Dec. 21, 2017
by MEAT+POULTRY Staff
Two papers take a closer look at meat consumption and the processed meats category.
WASHINGTON – Researchers continue to evaluate the role of meat in a healthy diet. The Foundation for Meat and Poultry Research and Education has released two new scientific reviews about products like bacon, deli meats, sausage and cured meat, how they are formulated and produced and how these products can play a role in a healthy diet.
“Health professionals are bombarded with information about meat and poultry from a variety of sources, and these papers provide a strong scientific summary of meat’s role in the diet,” said Foundation Senior Vice President of Public Affairs Janet Riley. “We hope they will be a valuable resource for those tasked with addressing consumer questions about meat and poultry.”
The two reviews by nutrition expert Kathleen Zelman, MPH, RDN, are “Should We All be Eating Less Meat?: Exploring the Science and Controversies Surrounding Meat
” and “Understanding Processed Meat
The first review, “Should We All be Eating Less Meat?” evaluates the health benefits of eating meat, both by examining health concerns related to meat as well as the potential health risks of eliminating meat from the diet. The review also examines current dietary patterns which points out that most Americans are not eating “too much” protein from meat, poultry and egg sources – with relation to the 2015 Dietary Guidelines for Americans.

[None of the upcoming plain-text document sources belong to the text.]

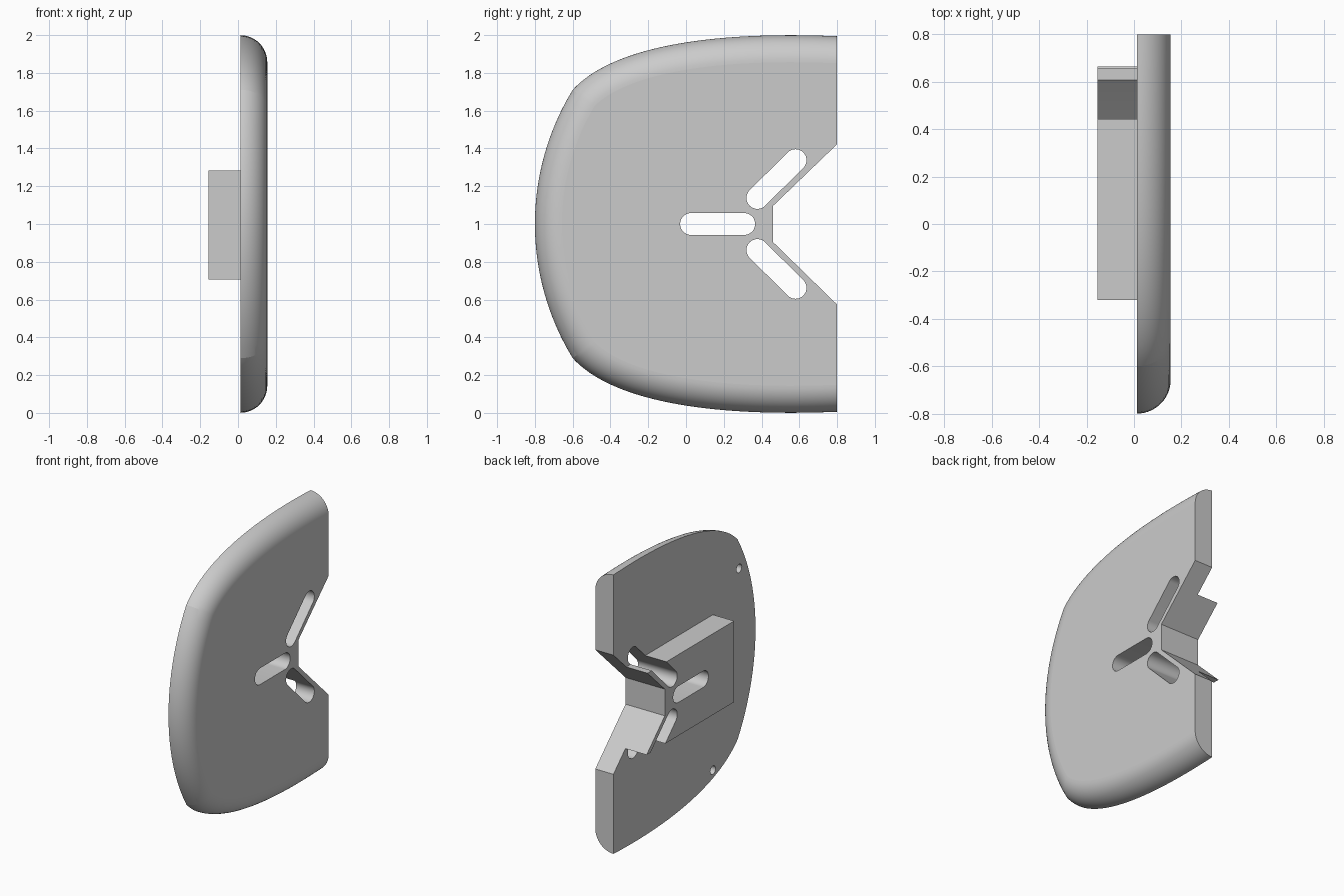
import bpy
import bmesh
from math import cos, sin, pi, radians, asin
from mathutils import Vector

cube = bpy.data.objects.get("Cube")
if cube:
    bpy.data.objects.remove(cube, do_unlink=True)

BACK, FRONT, PAD = 0.012, 0.155, -0.155   # plate faces and outer pad face in x
REAR = 0.8                                # straight rear edge in y
FILLET = FRONT - BACK

grey = bpy.data.materials.new("plain grey")
grey.use_nodes = True
grey.diffuse_color = (0.6, 0.6, 0.6, 1)
grey.node_tree.nodes["Principled BSDF"].inputs["Base Color"].default_value = (0.6, 0.6, 0.6, 1)


def loft(name, rings):
    """Closed solid from a stack of rings of equal length."""
    bm = bmesh.new()
    loops = [[bm.verts.new(p) for p in ring] for ring in rings]
    n = len(loops[0])
    for a, b in zip(loops, loops[1:]):
        for i in range(n):
            j = (i + 1) % n
            bm.faces.new((a[i], a[j], b[j], b[i]))
    bm.faces.new(loops[0])
    bm.faces.new(loops[-1])
    bmesh.ops.recalc_face_normals(bm, faces=bm.faces)
    mesh = bpy.data.meshes.new(name)
    bm.to_mesh(mesh)
    bm.free()
    obj = bpy.data.objects.new(name, mesh)
    bpy.context.collection.objects.link(obj)
    mesh.materials.append(grey)
    return obj


def prism(name, outline, x0, x1):
    return loft(name, [[(x, y, z) for y, z in outline] for x in (x0, x1)])


def capsule(a, b, r, steps=20):
    """Outline of a round-ended slot between two centres."""
    a, b = Vector(a), Vector(b)
    d = (b - a).normalized()
    side = Vector((-d.y, d.x))
    pts = []
    for centre, start in ((b, -pi / 2), (a, pi / 2)):
        for i in range(steps + 1):
            t = start + pi * i / steps
            pts.append(centre + r * (cos(t) * d + sin(t) * side))
    return pts


def disc(centre, r, steps=40):
    return [(centre[0] + r * cos(2 * pi * i / steps),
             centre[1] + r * sin(2 * pi * i / steps)) for i in range(steps)]


def cut(obj, cutters):
    for cutter in cutters:
        mod = obj.modifiers.new("cut", 'BOOLEAN')
        mod.operation = 'DIFFERENCE'
        mod.solver = 'EXACT'
        mod.object = cutter
        bpy.context.view_layer.objects.active = obj
        bpy.ops.object.modifier_apply(modifier=mod.name)


# Plate outline, upper half: a curve to the corner, then a shallow arc to the nose
bezier = [Vector(p) for p in ((REAR, 1.994), (0.1, 2.024), (-0.4, 1.93), (-0.6, 1.71))]
upper = []
for i in range(33):
    t = i / 32
    upper.append(sum((w * p for w, p in zip(
        ((1 - t) ** 3, 3 * t * (1 - t) ** 2, 3 * t * t * (1 - t), t ** 3), bezier)), Vector((0, 0))))
radius = (0.71 ** 2 + 0.2 ** 2) / 0.4
half = asin(0.71 / radius)
for i in range(1, 13):
    a = half * (1 - i / 12)
    upper.append(Vector((-0.8 + radius * (1 - cos(a)), 1 + radius * sin(a))))
outline = upper + [Vector((p.x, 2 - p.y)) for p in reversed(upper[:-1])]


def inset(points, d):
    result = []
    for i, p in enumerate(points):
        if i in (0, len(points) - 1):
            result.append((REAR, p.y - d if i == 0 else p.y + d))
            continue
        e0 = (p - points[i - 1]).normalized()
        e1 = (points[i + 1] - p).normalized()
        n0, n1 = Vector((-e0.y, e0.x)), Vector((-e1.y, e1.x))
        n = (n0 + n1).normalized()
        result.append(p + n * d / n.dot(n0))
    return result


# Plate with a quarter-round edge, cut square at the rear
rings = []
for i in range(15):
    a = pi / 2 * i / 14
    x = BACK + FILLET * sin(a)
    rings.append([(x, y, z) for y, z in inset(outline, FILLET * (1 - cos(a)))])
plate = loft("plate", rings)

# Mounting pad on the inner face
pad = prism("mounting_pad", [(-0.32, 0.705), (0.75, 0.705), (0.75, 1.283), (-0.32, 1.283)], PAD, BACK)

# Rear notch and three slots pass through both parts
notch = prism("notch_cutter", [(0.46, 0.905), (0.86, 0.515), (0.86, 1.48), (0.46, 1.095)], -0.3, 0.3)
slots = [prism("slot_cutter", capsule(a, b, 0.058), -0.3, 0.3) for a, b in (
    ((0.027, 1), (0.308, 1)),
    ((0.378, 1.138), (0.58, 1.338)),
    ((0.378, 0.862), (0.58, 0.662)))]

# Two blind pin holes in the inner face of the plate
holes = [prism("hole_cutter", disc(c, 0.03), -0.1, BACK + 0.06) for c in ((-0.615, 1.5), (-0.32, 0.175))]

cut(plate, [notch] + slots + holes)
cut(pad, [notch] + slots)
for cutter in [notch] + slots + holes:
    bpy.data.objects.remove(cutter, do_unlink=True)

# Smooth the rounded edges and slot ends, keep the flat faces flat
for obj in (plate, pad):
    bpy.ops.object.select_all(action='DESELECT')
    obj.select_set(True)
    bpy.context.view_layer.objects.active = obj
    bpy.ops.object.shade_smooth_by_angle(angle=radians(11))
    for face in obj.data.polygons:
        if abs(face.normal.x) > 0.9995 or face.normal.y > 0.9995:
            face.use_smooth = False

It concludes that, “lean meats in controlled portions consumed within limits for sodium, saturated fats and total calories can be a part of a healthy eating pattern. Overall healthy dietary patterns including a wide variety of foods in the context of a healthy lifestyle are more important to good health and the best dietary advice.”
“Understanding Processed Meat” takes a closer look at the processed meat category and meat products that fall under that umbrella – bacon, deli meats, sausage and cured meat. It evaluates common meat processing methods, the ingredients used, the role of nitrate and nitrite in meat curing and the evidence linking processed meat to cancer.
In the review Zelman writes, “Clearly, a diet containing excessive processed meats is not healthy nor is it recommended – just as any imbalanced diet is not recommended. Nevertheless, processed meat can fit into a healthy dietary pattern when consumed in moderation.”
Zelman’s paper notes that on average Americans are consuming processed meats at recommended levels.
Both papers were shared with dietitians at the Academy of Nutrition and Dietetics (AND) Food and Nutrition Conference and Expo (FNCE) in Chicago in October. They are available at meatpoultryfoundation.org